There is however a glimmer of hope for West Indies. When Shai Hope made his Test debut against England it was in truth probably a little too soon but a career best knock of 211 just prior to the Test got him the nod. Over eighteen months later he is still awaiting a Test match half-century but did make a career best 41 in his last Test outing before striking 47 on ODI debut earlier today.

It’s not just Shai either. His elder brother Kyle, four years Shai’s senior at 27 is still awaiting a First Class century but a batting average of 29.35 suggests that he has no problem getting going. He recently struck 107 for West Indies A against Sri Lanka A in a List A match.

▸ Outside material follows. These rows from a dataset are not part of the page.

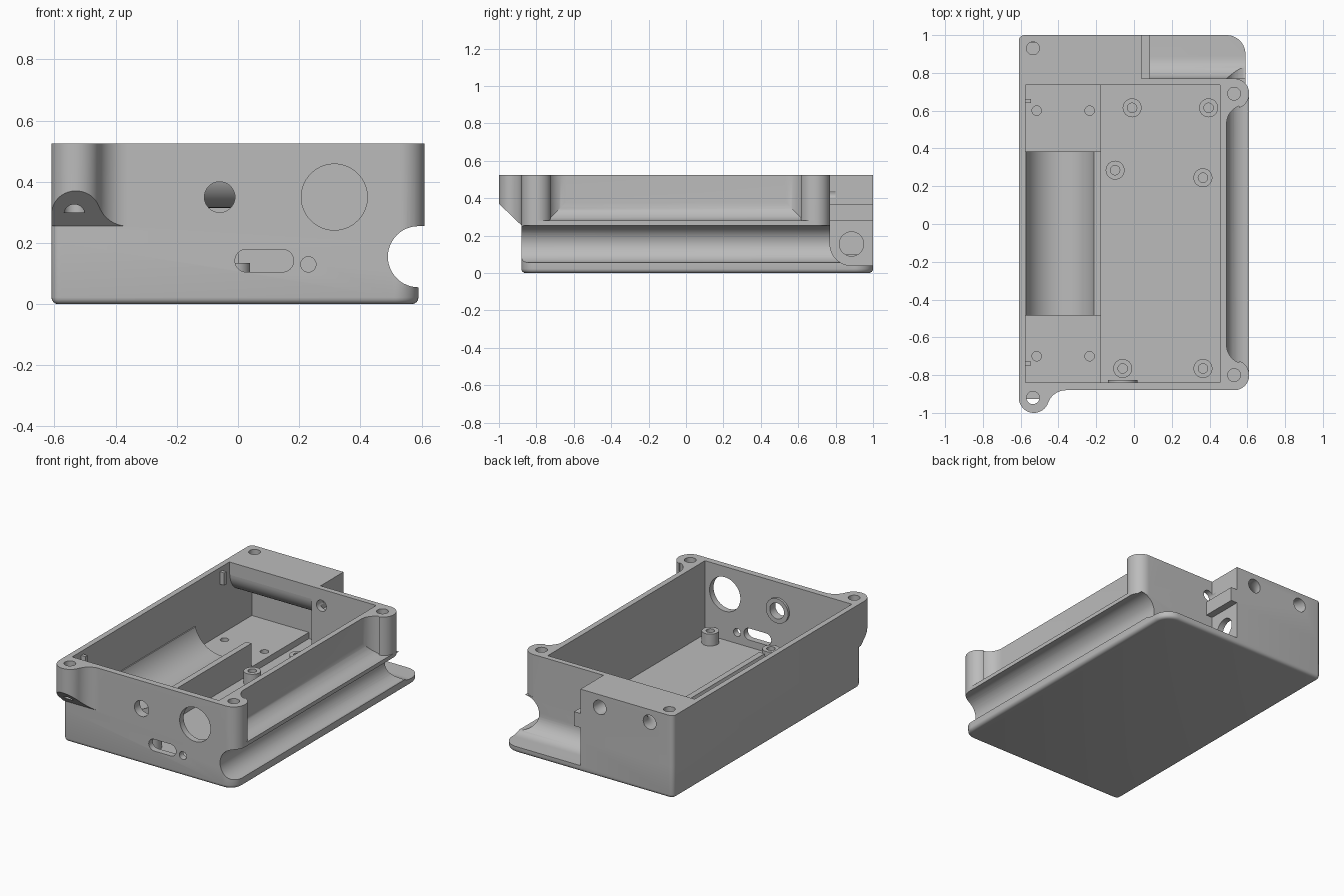
import bpy, bmesh
from math import sin, cos, radians

if "Cube" in bpy.data.objects:
    bpy.data.objects.remove(bpy.data.objects["Cube"])

GREY = (0.5, 0.5, 0.5, 1)
mat = bpy.data.materials.new("plain grey")
mat.use_nodes = True
mat.diffuse_color = GREY
mat.node_tree.nodes["Principled BSDF"].inputs["Base Color"].default_value = GREY


def arc(cx, cy, r, a0, a1, n=12):
    angles = [radians(a0 + (a1 - a0) * i / n) for i in range(n + 1)]
    return [(cx + r * cos(a), cy + r * sin(a)) for a in angles]


def circle(cx, cy, r, n=40):
    return arc(cx, cy, r, 0, 360, n)[:-1]


def rect(a0, a1, b0, b1):
    return [(a0, b0), (a1, b0), (a1, b1), (a0, b1)]


def prism(name, pts, axis, lo, hi, bottom_round=0):
    """Extrude a closed outline along an axis."""
    place = {"x": lambda a, b, t: (t, a, b),
             "y": lambda a, b, t: (a, t, b),
             "z": lambda a, b, t: (a, b, t)}[axis]
    bm = bmesh.new()
    low = [bm.verts.new(place(a, b, lo)) for a, b in pts]
    top = [bm.verts.new(place(a, b, hi)) for a, b in pts]
    base = bm.faces.new(low)
    bm.faces.new(top)
    n = len(pts)
    for i in range(n):
        j = (i + 1) % n
        bm.faces.new((low[i], low[j], top[j], top[i]))
    bmesh.ops.recalc_face_normals(bm, faces=bm.faces)
    if bottom_round:
        bmesh.ops.bevel(bm, geom=list(base.edges), offset=bottom_round,
                        segments=4, profile=0.5, affect="EDGES")
    me = bpy.data.meshes.new(name)
    bm.to_mesh(me)
    bm.free()
    me.materials.append(mat)
    ob = bpy.data.objects.new(name, me)
    bpy.context.collection.objects.link(ob)
    return ob


def combine(ob, other, op):
    """Apply a boolean and discard the second shape."""
    mod = ob.modifiers.new("bool", "BOOLEAN")
    mod.operation, mod.object, mod.solver = op, other, "EXACT"
    bpy.context.view_layer.objects.active = ob
    bpy.ops.object.modifier_apply(modifier=mod.name)
    bpy.data.objects.remove(other)
    return ob


def cut(pts, axis, lo, hi):
    combine(case, prism("cutter", pts, axis, lo, hi), "DIFFERENCE")


def add(pts, axis, lo, hi):
    combine(case, prism("addition", pts, axis, lo, hi), "UNION")


TOP = 0.525
left_front = arc(-0.58, -0.85, 0.03, 180, 270, 5)
left_back = arc(-0.58, 0.97, 0.03, 90, 180, 5)

# Lower tray with rounded bottom edge, and upper walls
case = prism("enclosure", left_front + arc(0.51, -0.8, 0.08, 270, 360)
             + arc(0.49, 0.9, 0.1, 0, 90) + left_back, "z", 0, 0.255, 0.022)
upper = left_front + arc(0.53, -0.8, 0.08, 270, 360) \
    + arc(0.53, 0.69, 0.08, 0, 90) + [(0.04, 0.77), (0.04, 1)] + left_back
add(upper, "z", 0.2, TOP)

# Front corner screw boss with a sloped underside
boss = prism("boss", [(-0.61, -0.8)] + arc(-0.53, -0.92, 0.08, 180, 340.6, 20)
             + arc(-0.36, -0.98, 0.1, 160.6, 90) + [(-0.36, -0.8)], "z", 0.2, TOP)
slope = prism("slope", [(-0.8, 0.255), (-0.88, 0.255), (-1.01, 0.38),
                        (-1.01, 0.6), (-0.8, 0.6)], "x", -0.8, 0)
combine(case, combine(boss, slope, "INTERSECT"), "UNION")

# Long side groove, and the cable groove across the back
cut([(0.8, 0.255)] + arc(0.59, 0.155, 0.1, 90, 270, 24) + [(0.8, 0.055)],
    "y", -1.1, 1.1)
cut([(0.77, 0.8)] + arc(0.885, 0.155, 0.115, 180, 270) + [(1.1, 0.04), (1.1, 0.8)],
    "x", 0.04, 0.8)
add(rect(0.75, 1, 0.28, 0.37), "x", 0.02, 0.085)

# Hollow between the two side bosses, blended at ends and bottom
half = [(0.8, 0.69)] + arc(0.53, 0.69, 0.08, 0, -69.4) + arc(0.59, 0.53, 0.1, 110.6, 180)
plan = half + [(x, -0.11 - y) for x, y in reversed(half)]
hollow = prism("hollow", plan, "z", 0.2, 0.8)
side = prism("side", [(0.49, 0.9)] + arc(0.59, 0.38, 0.1, 180, 270)
             + [(0.9, 0.28), (0.9, 0.9)], "y", -1.1, 1.1)
combine(case, combine(hollow, side, "INTERSECT"), "DIFFERENCE")

# Main cavity, and its extension under the rounded back bar
cut(rect(-0.575, 0.455, -0.84, 0.735), "z", 0.06, 0.8)
cut([(0.7, 0.06), (0.96, 0.06), (0.96, 0.315)]
    + arc(0.87, 0.445, 0.13, 270, 180) + [(0.7, 0.445)], "x", -0.575, 0)

# Platform and cradle with a half-round trough
add(rect(-0.6, -0.175, -0.86, 0.97), "z", 0.03, 0.1)
cradle = prism("cradle", rect(-0.6, -0.175, -0.485, 0.385), "z", 0.05, 0.25)
trough = prism("trough", circle(-0.39, 0.3, 0.185, 64), "y", -1, 1)
combine(case, combine(cradle, trough, "DIFFERENCE"), "UNION")
for y in (-0.7, 0.6):
    for x in (-0.515, -0.235):
        cut(circle(x, y, 0.025, 20), "z", 0.05, 0.2)

# Board posts with pilot holes
for x, y in ((-0.01, 0.615), (0.395, 0.615), (-0.1, 0.285),
             (0.365, 0.245), (-0.06, -0.765), (0.365, -0.765)):
    add(circle(x, y, 0.05, 32), "z", 0.04, 0.135)
    cut(circle(x, y, 0.025, 20), "z", 0.07, 0.2)

# Small clips on the left inner wall
for y in (0.64, -0.75):
    add(rect(-0.6, -0.545, y, y + 0.022), "z", 0.42, 0.5)

# Lid screw holes
for x, y in ((-0.535, 0.93), (-0.535, -0.92), (0.53, 0.69), (0.53, -0.8)):
    cut(circle(x, y, 0.034, 28), "z", 0.3, 0.8)

# Front openings, the small round one with an inner collar
add(circle(-0.06, 0.35, 0.078), "y", -0.86, -0.825)
slot = arc(0.027, 0.142, 0.037, 90, 270) + arc(0.145, 0.142, 0.037, -90, 90)
for outline in (circle(-0.06, 0.35, 0.05), circle(0.315, 0.35, 0.108, 56),
                slot, circle(0.23, 0.13, 0.025, 24)):
    cut(outline, "y", -0.95, -0.815)

# Cable hole into the back chamber, and wire hole in the back wall
cut(circle(0.885, 0.155, 0.065), "x", -0.05, 0.07)
cut(circle(0.07, 0.42, 0.035, 28), "y", 0.7, 0.8)

# Curved cord tunnel through the back bar
bpy.ops.mesh.primitive_torus_add(location=(-0.27, 1, 0.445), major_radius=0.175,
                                 minor_radius=0.045, major_segments=48, minor_segments=24)
combine(case, bpy.context.object, "DIFFERENCE")

bpy.ops.object.select_all(action="DESELECT")
case.select_set(True)
bpy.context.view_layer.objects.active = case
bpy.ops.object.shade_smooth_by_angle(angle=radians(30))
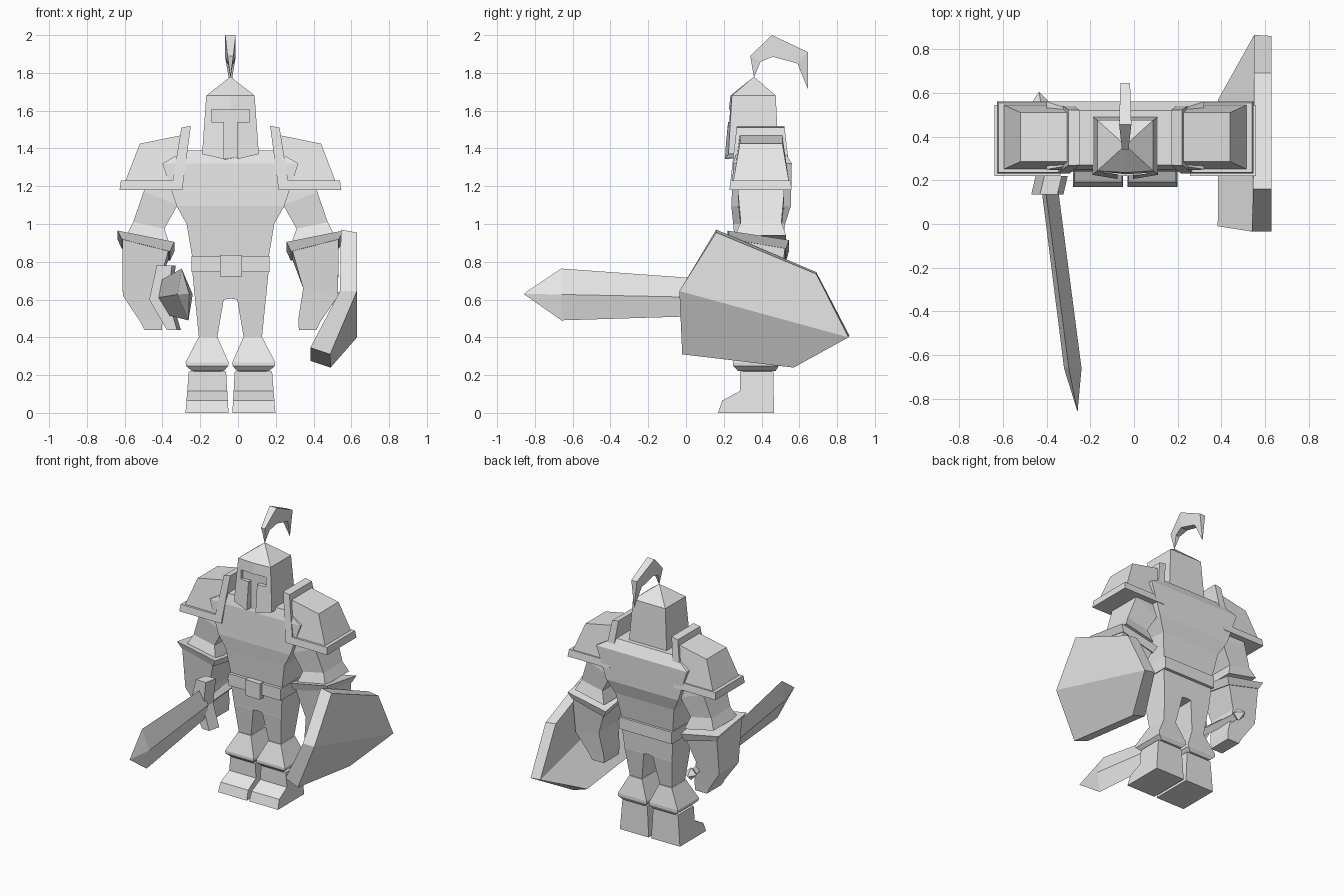
import bpy
import bmesh
from mathutils import Vector

cube = bpy.data.objects.get("Cube")
if cube:
    bpy.data.objects.remove(cube, do_unlink=True)

CX = -0.04   # symmetry plane of the body
CY = 0.395   # mid depth of the body

steel = bpy.data.materials.new("plain_grey")
steel.use_nodes = True
GREY = (0.8, 0.8, 0.8, 1)
steel.diffuse_color = GREY
steel.node_tree.nodes["Principled BSDF"].inputs["Base Color"].default_value = GREY


def loft(name, rings):
    """Skin a list of equal-length point rings and cap the ends; a one-point ring is a tip."""
    bm = bmesh.new()
    loops = [[bm.verts.new(p) for p in ring] for ring in rings]
    for a, b in zip(loops, loops[1:]):
        n = max(len(a), len(b))
        for i in range(n):
            j = (i + 1) % n
            if len(a) == 1:
                bm.faces.new((a[0], b[j], b[i]))
            elif len(b) == 1:
                bm.faces.new((a[i], a[j], b[0]))
            else:
                bm.faces.new((a[i], a[j], b[j], b[i]))
    for end in (loops[0], loops[-1]):
        if len(end) > 2:
            bm.faces.new(end)
    bmesh.ops.recalc_face_normals(bm, faces=bm.faces)
    mesh = bpy.data.meshes.new(name)
    bm.to_mesh(mesh)
    bm.free()
    mesh.materials.append(steel)
    obj = bpy.data.objects.new(name, mesh)
    bpy.context.collection.objects.link(obj)
    return obj


def ring(inner, outer, y0, y1, tilt=0):
    """Four-sided ring from an inner and outer (offset, z) point; tilt lowers the back edge."""
    (a, za), (b, zb) = inner, outer
    return [(a, y0, za), (b, y0, zb), (b, y1, zb - tilt), (a, y1, za - tilt)]


def flat(half, z, y0, y1):
    return ring((-half, z), (half, z), y0, y1)


def body(name, rings):
    """Part measured from the symmetry plane."""
    return loft(name, [[(CX + x, y, z) for x, y, z in r] for r in rings])


def pair(name, rings):
    for side, s in (("left", 1), ("right", -1)):
        body(f"{side}_{name}", [[(s * x, y, z) for x, y, z in r] for r in rings])


def box(name, x0, x1, y0, y1, z0, z1):
    return loft(name, [ring((x0, z), (x1, z), y0, y1) for z in (z0, z1)])


# Torso, belt and buckle
body("torso", [flat(0.195, 0.78, 0.27, 0.49), flat(0.232, 1.0, 0.25, 0.525),
               flat(0.285, 1.095, 0.24, 0.555), flat(0.36, 1.32, 0.25, 0.56),
               flat(0.24, 1.39, 0.27, 0.52)])
body("belt", [flat(0.207, 0.745, 0.245, 0.515), flat(0.207, 0.83, 0.245, 0.515)])
box("buckle", -0.095, 0.02, 0.22, 0.26, 0.722, 0.836)

# Helmet: faceted shell with a pointed crown and a T-shaped visor recess


def helmet_ring(h, front, side, back, zf, zs, zb):
    return [(-h, side, zs), (0, front, zf), (h, side, zs), (h, back, zb), (-h, back, zb)]


helmet = body("helmet", [helmet_ring(0.15, 0.2, 0.225, 0.49, 1.335, 1.37, 1.37),
                         helmet_ring(0.128, 0.235, 0.243, 0.475, 1.68, 1.68, 1.68),
                         [(0, 0.36, 1.78)]])
tee = [(-0.035, 1.3), (0.035, 1.3), (0.035, 1.54), (0.1, 1.54),
       (0.1, 1.605), (-0.1, 1.605), (-0.1, 1.54), (-0.035, 1.54)]
cutter = body("visor_cutter", [[(x, y, z) for x, z in tee] for y in (0.1, 0.255)])
cutter.hide_render = True
cutter.hide_viewport = True
cutter.display_type = 'WIRE'
cut = helmet.modifiers.new("visor", 'BOOLEAN')
cut.operation = 'DIFFERENCE'
cut.solver = 'EXACT'
cut.object = cutter

# Plume: outer edge, inner edge and half width along its curve
plume = [((0.34, 1.89), (0.395, 1.86), 0.015), ((0.455, 2.0), (0.46, 1.885), 0.028),
         ((0.645, 1.91), (0.59, 1.85), 0.022)]
body("plume", [[(0, 0.36, 1.775)]]
     + [[(-w, *o), (w, *o), (w, *i), (-w, *i)] for o, i, w in plume]
     + [[(0, 0.645, 1.715)]])

# Shoulder armour: L-shaped rim and a tapered block
rim = [(0.255, 1.18), (0.587, 1.18), (0.58, 1.23), (0.305, 1.23), (0.26, 1.51), (0.21, 1.52)]
pair("shoulder_rim", [[(x, CY + s * (0.165 - 0.115 * (z - 1.18)), z) for x, z in rim]
                      for s in (-1, 1)])
pair("shoulder_block", [ring((0.3, 1.225), (0.557, 1.225), 0.25, 0.545),
                        ring((0.26, 1.47), (0.48, 1.425), 0.285, 0.51)])

# Arms
pair("upper_arm", [ring((0.2, 1.25), (0.42, 1.3), 0.285, 0.51),
                   ring((0.28, 1.1), (0.46, 1.17), 0.275, 0.52),
                   ring((0.35, 0.975), (0.515, 1.01), 0.29, 0.505),
                   ring((0.32, 0.89), (0.55, 0.94), 0.26, 0.53)])
pair("cuff", [ring((0.297, 0.905), (0.597, 0.965), 0.22, 0.545, 0.05),
              ring((0.32, 0.855), (0.575, 0.92), 0.235, 0.53, 0.05)])
pair("forearm", [ring((0.325, 0.87), (0.572, 0.93), 0.24, 0.525, 0.05),
                 ring((0.385, 0.66), (0.57, 0.62), 0.275, 0.495)])
pair("hand", [ring((0.385, 0.66), (0.57, 0.62), 0.275, 0.495),
              ring((0.36, 0.5), (0.475, 0.48), 0.295, 0.475),
              ring((0.362, 0.44), (0.455, 0.44), 0.3, 0.47)])

# Legs, flared knee guards and boots
pair("leg", [ring((0, 0.76), (0.203, 0.76), 0.265, 0.495),
             ring((0, 0.605), (0.188, 0.605), 0.28, 0.485),
             ring((0.036, 0.6), (0.187, 0.6), 0.28, 0.485),
             ring((0.07, 0.4), (0.167, 0.4), 0.305, 0.455),
             ring((0.045, 0.2), (0.195, 0.2), 0.3, 0.455)])
pair("knee_guard", [ring((0.068, 0.4), (0.169, 0.4), 0.3, 0.46),
                    ring((0.01, 0.268), (0.237, 0.268), 0.25, 0.49),
                    ring((0.012, 0.248), (0.235, 0.248), 0.25, 0.49),
                    ring((0.035, 0.222), (0.205, 0.222), 0.275, 0.475)])
boot = [(0.17, 0), (0.192, 0.065), (0.285, 0.115), (0.285, 0.22), (0.462, 0.22), (0.466, 0)]
pair("boot", [[(e + k * z, y, z) for y, z in boot] for e, k in ((0.01, 0.06), (0.238, -0.08))])

# Sword: diamond-section blade, bent guard, grip and pommel


def diamond(x, y, z, hx, hz, lean=0.0):
    return [(x - lean, y, z + hz), (x + hx, y, z), (x + lean, y, z - hz), (x - hx, y, z)]


loft("sword_blade", [diamond(-0.385, 0.16, 0.61, 0.038, 0.095, 0.02),
                     diamond(-0.28, -0.66, 0.627, 0.04, 0.137, 0.018),
                     [(-0.258, -0.86, 0.63)]])
spine = [(-0.385, 0.78), (-0.415, 0.6), (-0.345, 0.44)]
widths = (0.035, 0.045, 0.022)
loft("sword_guard", [[(x - w - 0.01, 0.135, z), (x + w, 0.135, z),
                      (x + w + 0.02, 0.22, z), (x - w + 0.01, 0.22, z)]
                     for (x, z), w in zip(spine, widths)])
loft("sword_grip", [diamond(-0.395, 0.18, 0.6, 0.03, 0.032),
                    diamond(-0.425, 0.53, 0.595, 0.03, 0.032)])
loft("sword_pommel", [[(-0.42, 0.5, 0.595)], diamond(-0.425, 0.55, 0.595, 0.045, 0.045),
                      [(-0.435, 0.605, 0.595)]])

# Shield: upper panel upright, lower panel folded inward along a ridge
ridge_f, ridge_b = Vector((0.63, -0.035, 0.645)), Vector((0.63, 0.86, 0.4))
outer = [ridge_f, Vector((0.63, 0.16, 0.955)), Vector((0.63, 0.69, 0.735)), ridge_b,
         Vector((0.49, 0.57, 0.24)), Vector((0.488, -0.02, 0.31))]
shifts = [(-0.09, 0, 0), (-0.085, 0, 0.015), (-0.08, 0, 0.01),
          (-0.08, 0.005, 0.01), (-0.105, 0, 0.035), (-0.105, 0.01, 0.035)]
inner = [p + Vector(s) for p, s in zip(outer, shifts)]
bm = bmesh.new()
front = [bm.verts.new(p) for p in outer]
back = [bm.verts.new(p) for p in inner]
for f in (front, back):
    bm.faces.new(f[:4])
    bm.faces.new((f[0], f[3], f[4], f[5]))
for i in range(6):
    j = (i + 1) % 6
    bm.faces.new((front[i], front[j], back[j], back[i]))
bmesh.ops.recalc_face_normals(bm, faces=bm.faces)
shield_mesh = bpy.data.meshes.new("shield")
bm.to_mesh(shield_mesh)
bm.free()
shield_mesh.materials.append(steel)
bpy.context.collection.objects.link(bpy.data.objects.new("shield", shield_mesh))
box("shield_grip", 0.4, 0.55, 0.34, 0.43, 0.57, 0.64)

Amongst others, the encouraging signs displayed by Roston Chase early in his Test career, Nicholas Pooran debuting in T20Is and Rahkeen Cornwall’s domestic performances also provide West Indies with optimism for the years ahead.